┌─ Exercise data
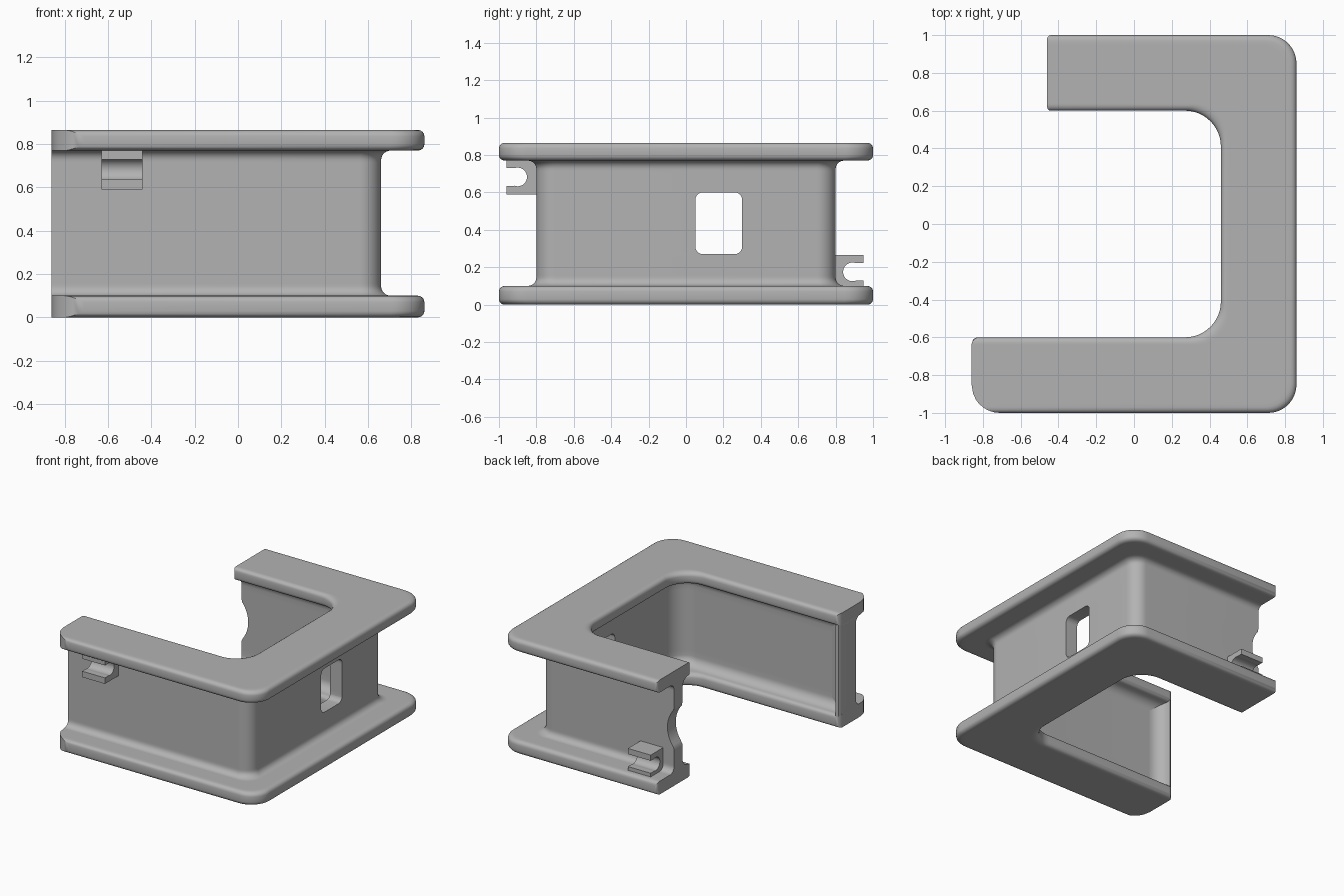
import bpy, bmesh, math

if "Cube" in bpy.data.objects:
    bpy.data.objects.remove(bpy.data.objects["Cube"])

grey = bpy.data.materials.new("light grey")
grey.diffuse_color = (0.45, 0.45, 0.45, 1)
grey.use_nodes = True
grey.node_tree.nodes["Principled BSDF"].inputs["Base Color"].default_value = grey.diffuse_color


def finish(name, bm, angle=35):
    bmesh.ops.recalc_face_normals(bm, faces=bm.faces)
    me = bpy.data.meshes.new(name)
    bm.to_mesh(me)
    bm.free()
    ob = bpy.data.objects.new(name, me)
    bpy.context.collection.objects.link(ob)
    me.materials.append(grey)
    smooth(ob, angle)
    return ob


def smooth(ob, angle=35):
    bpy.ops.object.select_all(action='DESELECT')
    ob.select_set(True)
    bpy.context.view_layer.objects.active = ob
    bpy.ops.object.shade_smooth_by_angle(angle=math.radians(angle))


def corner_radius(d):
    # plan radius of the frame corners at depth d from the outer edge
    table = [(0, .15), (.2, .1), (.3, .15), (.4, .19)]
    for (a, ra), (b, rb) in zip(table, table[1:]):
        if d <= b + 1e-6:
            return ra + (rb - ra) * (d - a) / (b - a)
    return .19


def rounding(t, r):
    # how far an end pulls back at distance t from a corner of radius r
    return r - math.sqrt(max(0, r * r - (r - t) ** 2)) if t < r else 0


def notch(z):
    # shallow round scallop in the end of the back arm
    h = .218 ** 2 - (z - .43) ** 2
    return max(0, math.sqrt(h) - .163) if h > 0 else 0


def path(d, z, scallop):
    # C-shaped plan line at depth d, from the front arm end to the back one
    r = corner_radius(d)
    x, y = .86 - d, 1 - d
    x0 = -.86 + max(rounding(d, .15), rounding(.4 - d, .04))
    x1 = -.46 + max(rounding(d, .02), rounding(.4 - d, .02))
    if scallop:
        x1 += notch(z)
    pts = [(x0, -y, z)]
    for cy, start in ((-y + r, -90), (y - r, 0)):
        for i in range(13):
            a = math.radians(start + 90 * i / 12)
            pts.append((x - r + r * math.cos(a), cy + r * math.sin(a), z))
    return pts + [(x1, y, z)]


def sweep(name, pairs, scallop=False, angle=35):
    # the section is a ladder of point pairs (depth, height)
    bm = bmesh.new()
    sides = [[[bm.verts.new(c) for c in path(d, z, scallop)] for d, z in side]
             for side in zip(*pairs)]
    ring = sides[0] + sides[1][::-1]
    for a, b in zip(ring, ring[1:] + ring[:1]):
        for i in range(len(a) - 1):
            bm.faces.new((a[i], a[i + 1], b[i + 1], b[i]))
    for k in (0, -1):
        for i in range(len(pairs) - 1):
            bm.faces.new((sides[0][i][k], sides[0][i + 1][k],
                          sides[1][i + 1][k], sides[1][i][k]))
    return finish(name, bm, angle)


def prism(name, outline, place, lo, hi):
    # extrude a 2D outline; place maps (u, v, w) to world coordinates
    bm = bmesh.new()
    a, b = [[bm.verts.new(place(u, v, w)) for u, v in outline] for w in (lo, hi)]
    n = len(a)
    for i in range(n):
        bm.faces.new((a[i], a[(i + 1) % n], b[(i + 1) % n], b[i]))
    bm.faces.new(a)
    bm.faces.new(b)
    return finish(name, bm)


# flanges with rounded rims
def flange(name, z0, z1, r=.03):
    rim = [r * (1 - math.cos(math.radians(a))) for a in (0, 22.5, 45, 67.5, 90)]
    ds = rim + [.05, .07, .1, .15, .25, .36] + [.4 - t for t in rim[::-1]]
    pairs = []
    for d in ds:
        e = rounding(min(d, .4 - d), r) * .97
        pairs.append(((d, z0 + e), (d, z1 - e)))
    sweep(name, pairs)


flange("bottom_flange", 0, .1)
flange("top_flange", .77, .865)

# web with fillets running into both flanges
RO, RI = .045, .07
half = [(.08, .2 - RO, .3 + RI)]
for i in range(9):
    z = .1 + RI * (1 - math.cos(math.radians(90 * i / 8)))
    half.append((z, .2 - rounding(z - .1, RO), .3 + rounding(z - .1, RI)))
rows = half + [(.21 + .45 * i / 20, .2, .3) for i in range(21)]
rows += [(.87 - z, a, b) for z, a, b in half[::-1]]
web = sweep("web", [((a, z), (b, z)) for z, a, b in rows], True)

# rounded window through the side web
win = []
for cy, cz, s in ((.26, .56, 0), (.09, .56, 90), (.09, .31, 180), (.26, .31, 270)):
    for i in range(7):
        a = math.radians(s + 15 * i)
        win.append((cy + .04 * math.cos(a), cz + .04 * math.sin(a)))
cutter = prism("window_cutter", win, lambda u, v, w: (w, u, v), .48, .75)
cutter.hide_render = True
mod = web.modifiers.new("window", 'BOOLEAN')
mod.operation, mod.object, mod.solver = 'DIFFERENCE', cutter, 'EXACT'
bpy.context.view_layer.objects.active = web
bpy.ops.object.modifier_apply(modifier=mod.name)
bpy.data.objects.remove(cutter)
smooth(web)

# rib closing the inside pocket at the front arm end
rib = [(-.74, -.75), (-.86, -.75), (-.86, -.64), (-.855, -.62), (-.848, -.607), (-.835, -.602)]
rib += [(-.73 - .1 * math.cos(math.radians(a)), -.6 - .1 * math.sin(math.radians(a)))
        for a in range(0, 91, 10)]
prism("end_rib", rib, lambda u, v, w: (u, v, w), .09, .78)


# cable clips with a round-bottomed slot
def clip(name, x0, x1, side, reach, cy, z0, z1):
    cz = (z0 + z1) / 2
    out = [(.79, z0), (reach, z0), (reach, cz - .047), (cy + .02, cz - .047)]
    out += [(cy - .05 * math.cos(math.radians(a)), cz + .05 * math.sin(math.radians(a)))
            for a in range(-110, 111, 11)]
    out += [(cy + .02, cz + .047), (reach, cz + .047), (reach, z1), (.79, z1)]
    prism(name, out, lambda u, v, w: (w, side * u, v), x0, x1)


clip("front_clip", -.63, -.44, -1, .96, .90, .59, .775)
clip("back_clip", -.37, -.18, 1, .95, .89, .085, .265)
└─
┌─ Exercise data
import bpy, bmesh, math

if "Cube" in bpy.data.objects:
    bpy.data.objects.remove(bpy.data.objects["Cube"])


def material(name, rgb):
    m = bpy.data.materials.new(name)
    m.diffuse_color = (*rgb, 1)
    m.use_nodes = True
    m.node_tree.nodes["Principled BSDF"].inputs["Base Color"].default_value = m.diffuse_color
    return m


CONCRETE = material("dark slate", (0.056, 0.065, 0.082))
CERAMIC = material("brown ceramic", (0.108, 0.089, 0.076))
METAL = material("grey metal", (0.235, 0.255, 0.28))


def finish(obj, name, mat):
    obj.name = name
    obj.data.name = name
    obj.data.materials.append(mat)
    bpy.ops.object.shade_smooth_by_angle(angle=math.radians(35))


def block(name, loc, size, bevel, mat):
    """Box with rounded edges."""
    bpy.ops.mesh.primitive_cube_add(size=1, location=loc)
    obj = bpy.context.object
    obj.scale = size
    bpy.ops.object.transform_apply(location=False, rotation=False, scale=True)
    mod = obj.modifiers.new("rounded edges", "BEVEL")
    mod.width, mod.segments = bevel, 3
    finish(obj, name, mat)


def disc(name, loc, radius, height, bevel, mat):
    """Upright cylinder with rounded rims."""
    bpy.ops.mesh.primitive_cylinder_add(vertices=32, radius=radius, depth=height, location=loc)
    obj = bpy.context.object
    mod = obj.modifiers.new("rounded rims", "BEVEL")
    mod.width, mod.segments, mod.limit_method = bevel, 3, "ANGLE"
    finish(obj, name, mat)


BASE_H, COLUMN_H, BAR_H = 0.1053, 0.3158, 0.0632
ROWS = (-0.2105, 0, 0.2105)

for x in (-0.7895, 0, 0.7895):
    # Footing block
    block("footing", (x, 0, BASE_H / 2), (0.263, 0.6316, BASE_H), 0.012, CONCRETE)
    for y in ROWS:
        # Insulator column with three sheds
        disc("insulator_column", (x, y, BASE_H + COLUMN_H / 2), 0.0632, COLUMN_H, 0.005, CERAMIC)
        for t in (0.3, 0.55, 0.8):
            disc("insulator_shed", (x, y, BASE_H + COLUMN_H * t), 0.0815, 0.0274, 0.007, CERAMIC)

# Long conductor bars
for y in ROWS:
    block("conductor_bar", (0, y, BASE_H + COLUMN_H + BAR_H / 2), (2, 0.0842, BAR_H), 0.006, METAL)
└─
┌─ Exercise data
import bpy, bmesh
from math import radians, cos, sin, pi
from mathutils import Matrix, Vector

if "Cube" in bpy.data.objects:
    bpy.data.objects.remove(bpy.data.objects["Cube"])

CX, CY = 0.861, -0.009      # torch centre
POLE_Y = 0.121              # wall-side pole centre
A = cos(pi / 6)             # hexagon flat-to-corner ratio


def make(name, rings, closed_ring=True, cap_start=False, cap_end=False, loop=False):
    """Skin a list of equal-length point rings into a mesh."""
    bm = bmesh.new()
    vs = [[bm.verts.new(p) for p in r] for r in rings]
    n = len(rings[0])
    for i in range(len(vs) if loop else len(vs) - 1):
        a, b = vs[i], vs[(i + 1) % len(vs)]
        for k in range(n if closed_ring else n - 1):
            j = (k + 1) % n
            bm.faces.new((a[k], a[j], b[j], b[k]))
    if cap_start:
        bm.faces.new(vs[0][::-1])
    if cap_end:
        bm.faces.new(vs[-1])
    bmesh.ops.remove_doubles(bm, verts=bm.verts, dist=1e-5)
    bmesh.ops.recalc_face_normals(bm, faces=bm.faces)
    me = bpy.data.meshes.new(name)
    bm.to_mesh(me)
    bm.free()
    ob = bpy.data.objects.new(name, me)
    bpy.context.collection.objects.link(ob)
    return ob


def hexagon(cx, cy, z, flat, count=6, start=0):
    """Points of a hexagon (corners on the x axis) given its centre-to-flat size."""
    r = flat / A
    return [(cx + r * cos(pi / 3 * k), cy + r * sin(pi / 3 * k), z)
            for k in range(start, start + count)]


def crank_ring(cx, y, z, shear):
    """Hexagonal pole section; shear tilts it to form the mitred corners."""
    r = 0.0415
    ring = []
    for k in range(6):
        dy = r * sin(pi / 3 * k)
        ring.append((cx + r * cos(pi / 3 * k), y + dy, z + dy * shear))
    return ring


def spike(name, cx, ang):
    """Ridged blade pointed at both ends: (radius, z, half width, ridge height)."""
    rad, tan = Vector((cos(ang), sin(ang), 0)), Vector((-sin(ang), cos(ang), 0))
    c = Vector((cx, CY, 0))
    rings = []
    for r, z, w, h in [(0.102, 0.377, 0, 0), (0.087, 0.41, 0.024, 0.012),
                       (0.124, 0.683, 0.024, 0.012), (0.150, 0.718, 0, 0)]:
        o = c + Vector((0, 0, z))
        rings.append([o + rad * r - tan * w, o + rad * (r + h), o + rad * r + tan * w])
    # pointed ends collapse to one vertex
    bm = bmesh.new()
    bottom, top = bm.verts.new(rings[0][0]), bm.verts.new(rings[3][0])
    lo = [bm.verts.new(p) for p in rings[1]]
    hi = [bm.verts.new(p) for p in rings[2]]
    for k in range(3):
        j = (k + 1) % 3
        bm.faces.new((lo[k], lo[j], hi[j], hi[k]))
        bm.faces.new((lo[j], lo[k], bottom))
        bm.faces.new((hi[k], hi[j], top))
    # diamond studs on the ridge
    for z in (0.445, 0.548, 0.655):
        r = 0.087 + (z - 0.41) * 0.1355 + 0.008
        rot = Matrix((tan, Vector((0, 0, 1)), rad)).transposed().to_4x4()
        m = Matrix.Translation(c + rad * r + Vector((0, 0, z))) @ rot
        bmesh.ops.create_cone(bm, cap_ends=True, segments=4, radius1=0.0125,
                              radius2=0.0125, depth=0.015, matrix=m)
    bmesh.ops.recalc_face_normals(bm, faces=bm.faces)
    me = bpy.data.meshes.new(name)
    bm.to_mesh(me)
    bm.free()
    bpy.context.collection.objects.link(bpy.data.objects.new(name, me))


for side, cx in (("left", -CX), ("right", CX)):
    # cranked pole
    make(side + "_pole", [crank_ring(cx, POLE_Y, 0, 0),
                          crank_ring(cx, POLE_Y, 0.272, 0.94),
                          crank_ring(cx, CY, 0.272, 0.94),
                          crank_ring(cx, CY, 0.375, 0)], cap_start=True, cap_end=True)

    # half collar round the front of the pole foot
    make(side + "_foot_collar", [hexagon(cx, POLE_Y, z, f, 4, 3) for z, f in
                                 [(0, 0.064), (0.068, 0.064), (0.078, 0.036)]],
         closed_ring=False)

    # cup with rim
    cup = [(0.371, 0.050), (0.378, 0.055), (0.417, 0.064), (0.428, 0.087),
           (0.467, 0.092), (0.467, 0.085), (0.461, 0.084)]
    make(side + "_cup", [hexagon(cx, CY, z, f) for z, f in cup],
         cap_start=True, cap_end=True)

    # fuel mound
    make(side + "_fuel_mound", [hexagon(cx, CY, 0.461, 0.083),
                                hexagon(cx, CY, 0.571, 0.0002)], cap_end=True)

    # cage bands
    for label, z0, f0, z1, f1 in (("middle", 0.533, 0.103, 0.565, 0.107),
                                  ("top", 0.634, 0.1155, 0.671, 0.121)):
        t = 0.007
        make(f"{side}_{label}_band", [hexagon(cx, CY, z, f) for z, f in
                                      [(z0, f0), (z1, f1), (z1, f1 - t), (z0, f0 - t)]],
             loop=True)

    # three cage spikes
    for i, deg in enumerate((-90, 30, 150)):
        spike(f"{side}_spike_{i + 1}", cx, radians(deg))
└─
Work order - Would you retype exactly the lines above, from the line with "lo = [bm.verts.new(p) for p in rings[1]]" to the line with "# half collar", with both end lines kept and nothing more?

Response -
    lo = [bm.verts.new(p) for p in rings[1]]
    hi = [bm.verts.new(p) for p in rings[2]]
    for k in range(3):
        j = (k + 1) % 3
        bm.faces.new((lo[k], lo[j], hi[j], hi[k]))
        bm.faces.new((lo[j], lo[k], bottom))
        bm.faces.new((hi[k], hi[j], top))
    # diamond studs on the ridge
    for z in (0.445, 0.548, 0.655):
        r = 0.087 + (z - 0.41) * 0.1355 + 0.008
        rot = Matrix((tan, Vector((0, 0, 1)), rad)).transposed().to_4x4()
        m = Matrix.Translation(c + rad * r + Vector((0, 0, z))) @ rot
        bmesh.ops.create_cone(bm, cap_ends=True, segments=4, radius1=0.0125,
                              radius2=0.0125, depth=0.015, matrix=m)
    bmesh.ops.recalc_face_normals(bm, faces=bm.faces)
    me = bpy.data.meshes.new(name)
    bm.to_mesh(me)
    bm.free()
    bpy.context.collection.objects.link(bpy.data.objects.new(name, me))


for side, cx in (("left", -CX), ("right", CX)):
    # cranked pole
    make(side + "_pole", [crank_ring(cx, POLE_Y, 0, 0),
                          crank_ring(cx, POLE_Y, 0.272, 0.94),
                          crank_ring(cx, CY, 0.272, 0.94),
                          crank_ring(cx, CY, 0.375, 0)], cap_start=True, cap_end=True)

    # half collar round the front of the pole foot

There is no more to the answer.